Mr Downes believes the Trustee had a duty to make him aware of the importance of continued service. However, the information contained in the documentation provided to him was sufficient to make him aware that, without continuous service, earlier salary levels would be taken into account in calculating a pension. Having a number of shorter periods of service based on various levels of salary can result in a smaller total benefit than one continuous period of service with the pension calculated on a single, potentially higher salary. This is what the Scheme’s actuary has shown in his estimated pension figures set out in paragraph 13.
The facts as they stand show that Mr Downes had two breaks of service, both in excess of one month. Consequently, Mr Downes is not entitled to continuation of service, even with the benefit of the Inland Revenue arrangement. Mr Downes has pointed to the fact that his first period of service concluded early by agreement and that, had he completed his contracted period of employment, his gap in employment would have been less than one month. Mr Downes is, however, failing to take account of the fact that the only type of service which is relevant for pension purposes (ie. pensionable service) is service while a member of the Scheme.
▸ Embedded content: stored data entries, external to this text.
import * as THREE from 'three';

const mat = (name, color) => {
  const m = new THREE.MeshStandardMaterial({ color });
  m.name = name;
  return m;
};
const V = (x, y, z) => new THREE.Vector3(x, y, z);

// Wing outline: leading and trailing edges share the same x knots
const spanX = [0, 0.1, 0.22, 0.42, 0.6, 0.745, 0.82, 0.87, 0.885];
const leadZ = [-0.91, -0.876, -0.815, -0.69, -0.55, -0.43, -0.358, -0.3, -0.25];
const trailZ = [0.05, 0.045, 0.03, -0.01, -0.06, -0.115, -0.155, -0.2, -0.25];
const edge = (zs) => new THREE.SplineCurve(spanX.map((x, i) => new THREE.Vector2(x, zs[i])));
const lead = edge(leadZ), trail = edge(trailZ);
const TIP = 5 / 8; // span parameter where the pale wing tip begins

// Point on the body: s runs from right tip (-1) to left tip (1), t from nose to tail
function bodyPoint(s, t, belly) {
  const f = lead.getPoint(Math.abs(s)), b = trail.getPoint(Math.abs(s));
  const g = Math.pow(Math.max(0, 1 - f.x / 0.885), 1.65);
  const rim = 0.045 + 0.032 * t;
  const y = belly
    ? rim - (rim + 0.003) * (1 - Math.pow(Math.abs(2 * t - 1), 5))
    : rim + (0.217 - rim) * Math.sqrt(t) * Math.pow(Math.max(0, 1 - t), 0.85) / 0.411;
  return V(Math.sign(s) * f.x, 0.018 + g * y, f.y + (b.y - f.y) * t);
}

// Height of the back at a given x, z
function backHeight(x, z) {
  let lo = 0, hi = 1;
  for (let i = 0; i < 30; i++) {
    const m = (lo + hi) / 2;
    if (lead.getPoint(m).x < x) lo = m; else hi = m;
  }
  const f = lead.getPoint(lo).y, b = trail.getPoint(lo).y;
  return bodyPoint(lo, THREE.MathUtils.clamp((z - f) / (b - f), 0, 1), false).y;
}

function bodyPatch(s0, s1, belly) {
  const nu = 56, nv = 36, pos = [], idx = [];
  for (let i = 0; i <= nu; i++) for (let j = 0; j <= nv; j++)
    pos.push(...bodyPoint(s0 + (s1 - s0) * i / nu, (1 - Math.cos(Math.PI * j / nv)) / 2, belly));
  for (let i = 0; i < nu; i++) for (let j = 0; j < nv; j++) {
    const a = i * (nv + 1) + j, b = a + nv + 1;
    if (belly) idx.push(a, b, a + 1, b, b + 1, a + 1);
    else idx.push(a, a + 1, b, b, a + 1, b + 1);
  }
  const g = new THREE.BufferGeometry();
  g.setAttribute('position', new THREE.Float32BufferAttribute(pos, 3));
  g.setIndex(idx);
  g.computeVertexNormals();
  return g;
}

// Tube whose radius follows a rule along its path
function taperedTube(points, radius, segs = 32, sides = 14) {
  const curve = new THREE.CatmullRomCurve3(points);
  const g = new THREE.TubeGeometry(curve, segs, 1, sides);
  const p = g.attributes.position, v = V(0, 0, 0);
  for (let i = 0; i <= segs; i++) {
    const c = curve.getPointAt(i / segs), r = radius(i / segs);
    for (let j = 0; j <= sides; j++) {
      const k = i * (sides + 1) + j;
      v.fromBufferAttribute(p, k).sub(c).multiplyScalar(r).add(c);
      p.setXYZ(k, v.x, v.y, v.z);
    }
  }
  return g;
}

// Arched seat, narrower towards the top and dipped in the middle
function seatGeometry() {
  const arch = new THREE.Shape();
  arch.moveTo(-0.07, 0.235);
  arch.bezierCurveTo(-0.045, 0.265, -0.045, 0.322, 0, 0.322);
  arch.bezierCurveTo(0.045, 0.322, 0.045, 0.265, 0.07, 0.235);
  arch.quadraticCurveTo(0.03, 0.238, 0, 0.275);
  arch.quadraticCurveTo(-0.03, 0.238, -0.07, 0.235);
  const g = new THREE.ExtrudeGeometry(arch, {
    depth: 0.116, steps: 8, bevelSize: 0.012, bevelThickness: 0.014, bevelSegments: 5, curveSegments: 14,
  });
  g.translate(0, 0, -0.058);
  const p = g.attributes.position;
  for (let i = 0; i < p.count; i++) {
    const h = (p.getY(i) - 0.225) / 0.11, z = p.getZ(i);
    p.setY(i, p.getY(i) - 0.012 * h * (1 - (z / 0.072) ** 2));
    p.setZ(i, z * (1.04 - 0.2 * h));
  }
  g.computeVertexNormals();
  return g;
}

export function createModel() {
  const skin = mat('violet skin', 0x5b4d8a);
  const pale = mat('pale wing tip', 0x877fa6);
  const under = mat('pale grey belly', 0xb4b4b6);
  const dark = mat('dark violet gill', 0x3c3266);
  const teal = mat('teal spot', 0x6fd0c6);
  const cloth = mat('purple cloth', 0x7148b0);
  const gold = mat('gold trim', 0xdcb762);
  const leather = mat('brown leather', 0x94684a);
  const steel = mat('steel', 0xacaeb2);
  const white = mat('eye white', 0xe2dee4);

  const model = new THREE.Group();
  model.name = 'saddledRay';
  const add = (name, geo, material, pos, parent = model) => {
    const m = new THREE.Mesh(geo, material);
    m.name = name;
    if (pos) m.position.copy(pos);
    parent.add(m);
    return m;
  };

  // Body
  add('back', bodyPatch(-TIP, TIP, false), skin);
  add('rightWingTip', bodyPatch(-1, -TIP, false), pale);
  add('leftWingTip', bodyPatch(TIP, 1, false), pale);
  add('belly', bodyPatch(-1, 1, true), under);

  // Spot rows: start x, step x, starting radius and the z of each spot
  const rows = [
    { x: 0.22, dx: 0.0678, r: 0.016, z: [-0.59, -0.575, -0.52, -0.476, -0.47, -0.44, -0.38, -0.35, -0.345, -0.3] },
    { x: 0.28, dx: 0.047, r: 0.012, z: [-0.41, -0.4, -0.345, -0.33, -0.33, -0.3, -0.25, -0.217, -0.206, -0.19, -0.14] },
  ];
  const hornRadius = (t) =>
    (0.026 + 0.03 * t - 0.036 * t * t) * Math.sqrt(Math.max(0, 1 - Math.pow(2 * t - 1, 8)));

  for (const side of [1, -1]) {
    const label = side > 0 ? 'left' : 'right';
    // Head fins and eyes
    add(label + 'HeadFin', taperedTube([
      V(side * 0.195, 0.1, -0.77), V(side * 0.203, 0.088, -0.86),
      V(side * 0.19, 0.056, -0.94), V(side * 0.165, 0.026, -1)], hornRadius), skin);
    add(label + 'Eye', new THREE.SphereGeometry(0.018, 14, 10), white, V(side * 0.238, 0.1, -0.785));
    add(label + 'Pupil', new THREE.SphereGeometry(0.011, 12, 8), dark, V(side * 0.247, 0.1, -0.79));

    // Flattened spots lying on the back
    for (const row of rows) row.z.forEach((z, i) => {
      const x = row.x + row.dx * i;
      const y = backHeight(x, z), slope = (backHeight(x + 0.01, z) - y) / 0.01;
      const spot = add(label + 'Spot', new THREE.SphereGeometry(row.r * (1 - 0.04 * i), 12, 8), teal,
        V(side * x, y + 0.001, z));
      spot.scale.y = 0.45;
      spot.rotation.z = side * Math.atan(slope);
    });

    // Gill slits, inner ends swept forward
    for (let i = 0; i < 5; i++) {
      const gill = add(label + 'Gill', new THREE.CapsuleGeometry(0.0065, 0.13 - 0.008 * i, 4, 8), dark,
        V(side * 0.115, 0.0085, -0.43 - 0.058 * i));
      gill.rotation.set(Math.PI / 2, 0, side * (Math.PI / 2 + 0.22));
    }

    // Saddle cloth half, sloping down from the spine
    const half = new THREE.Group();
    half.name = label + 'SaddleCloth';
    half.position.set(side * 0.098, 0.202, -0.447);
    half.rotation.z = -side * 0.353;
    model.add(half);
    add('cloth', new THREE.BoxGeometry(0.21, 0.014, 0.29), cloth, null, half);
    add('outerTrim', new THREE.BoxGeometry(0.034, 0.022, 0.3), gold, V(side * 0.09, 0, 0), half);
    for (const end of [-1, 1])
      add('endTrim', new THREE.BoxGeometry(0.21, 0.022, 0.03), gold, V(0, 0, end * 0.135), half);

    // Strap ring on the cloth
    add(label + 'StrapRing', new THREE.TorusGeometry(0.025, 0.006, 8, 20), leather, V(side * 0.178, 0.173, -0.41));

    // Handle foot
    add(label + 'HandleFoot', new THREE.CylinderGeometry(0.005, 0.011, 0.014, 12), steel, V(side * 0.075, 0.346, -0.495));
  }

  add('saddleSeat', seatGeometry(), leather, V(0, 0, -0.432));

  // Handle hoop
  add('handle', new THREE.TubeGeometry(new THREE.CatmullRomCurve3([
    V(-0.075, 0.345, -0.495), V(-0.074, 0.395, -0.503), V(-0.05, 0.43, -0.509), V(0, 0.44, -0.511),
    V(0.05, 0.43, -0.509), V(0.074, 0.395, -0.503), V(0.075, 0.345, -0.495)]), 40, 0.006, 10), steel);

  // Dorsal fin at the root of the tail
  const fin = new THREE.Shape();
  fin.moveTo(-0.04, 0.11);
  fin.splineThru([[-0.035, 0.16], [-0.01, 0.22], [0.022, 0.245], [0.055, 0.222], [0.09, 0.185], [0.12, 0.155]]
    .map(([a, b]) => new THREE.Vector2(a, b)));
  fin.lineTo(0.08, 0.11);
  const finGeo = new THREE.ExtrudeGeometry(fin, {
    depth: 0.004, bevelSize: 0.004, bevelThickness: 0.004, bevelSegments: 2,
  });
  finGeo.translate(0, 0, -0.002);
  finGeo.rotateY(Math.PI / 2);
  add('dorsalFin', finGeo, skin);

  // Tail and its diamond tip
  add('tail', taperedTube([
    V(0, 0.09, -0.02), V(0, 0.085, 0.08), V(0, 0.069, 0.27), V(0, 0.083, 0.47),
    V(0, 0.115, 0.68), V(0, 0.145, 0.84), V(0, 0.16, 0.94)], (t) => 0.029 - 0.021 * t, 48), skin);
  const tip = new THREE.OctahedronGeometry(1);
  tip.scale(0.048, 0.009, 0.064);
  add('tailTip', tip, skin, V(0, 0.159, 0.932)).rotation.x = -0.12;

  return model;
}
Mr Downes did not recommence his membership of the Scheme with Port Vale until September 1991, over two and a half months after ceasing Scheme membership with Aston Villa. Consequently, a further three weeks employment with Aston Villa would have had no effect on whether or not he was granted continuous service.
I can understand Mr Downes’ disappointment at the effect his relatively small gaps in service will have on his pension. However, as there was no obligation on the Trustee to advise Mr Downes of the arrangement with the Inland Revenue, I cannot find there was maladministration for the Trustee to fail to do so.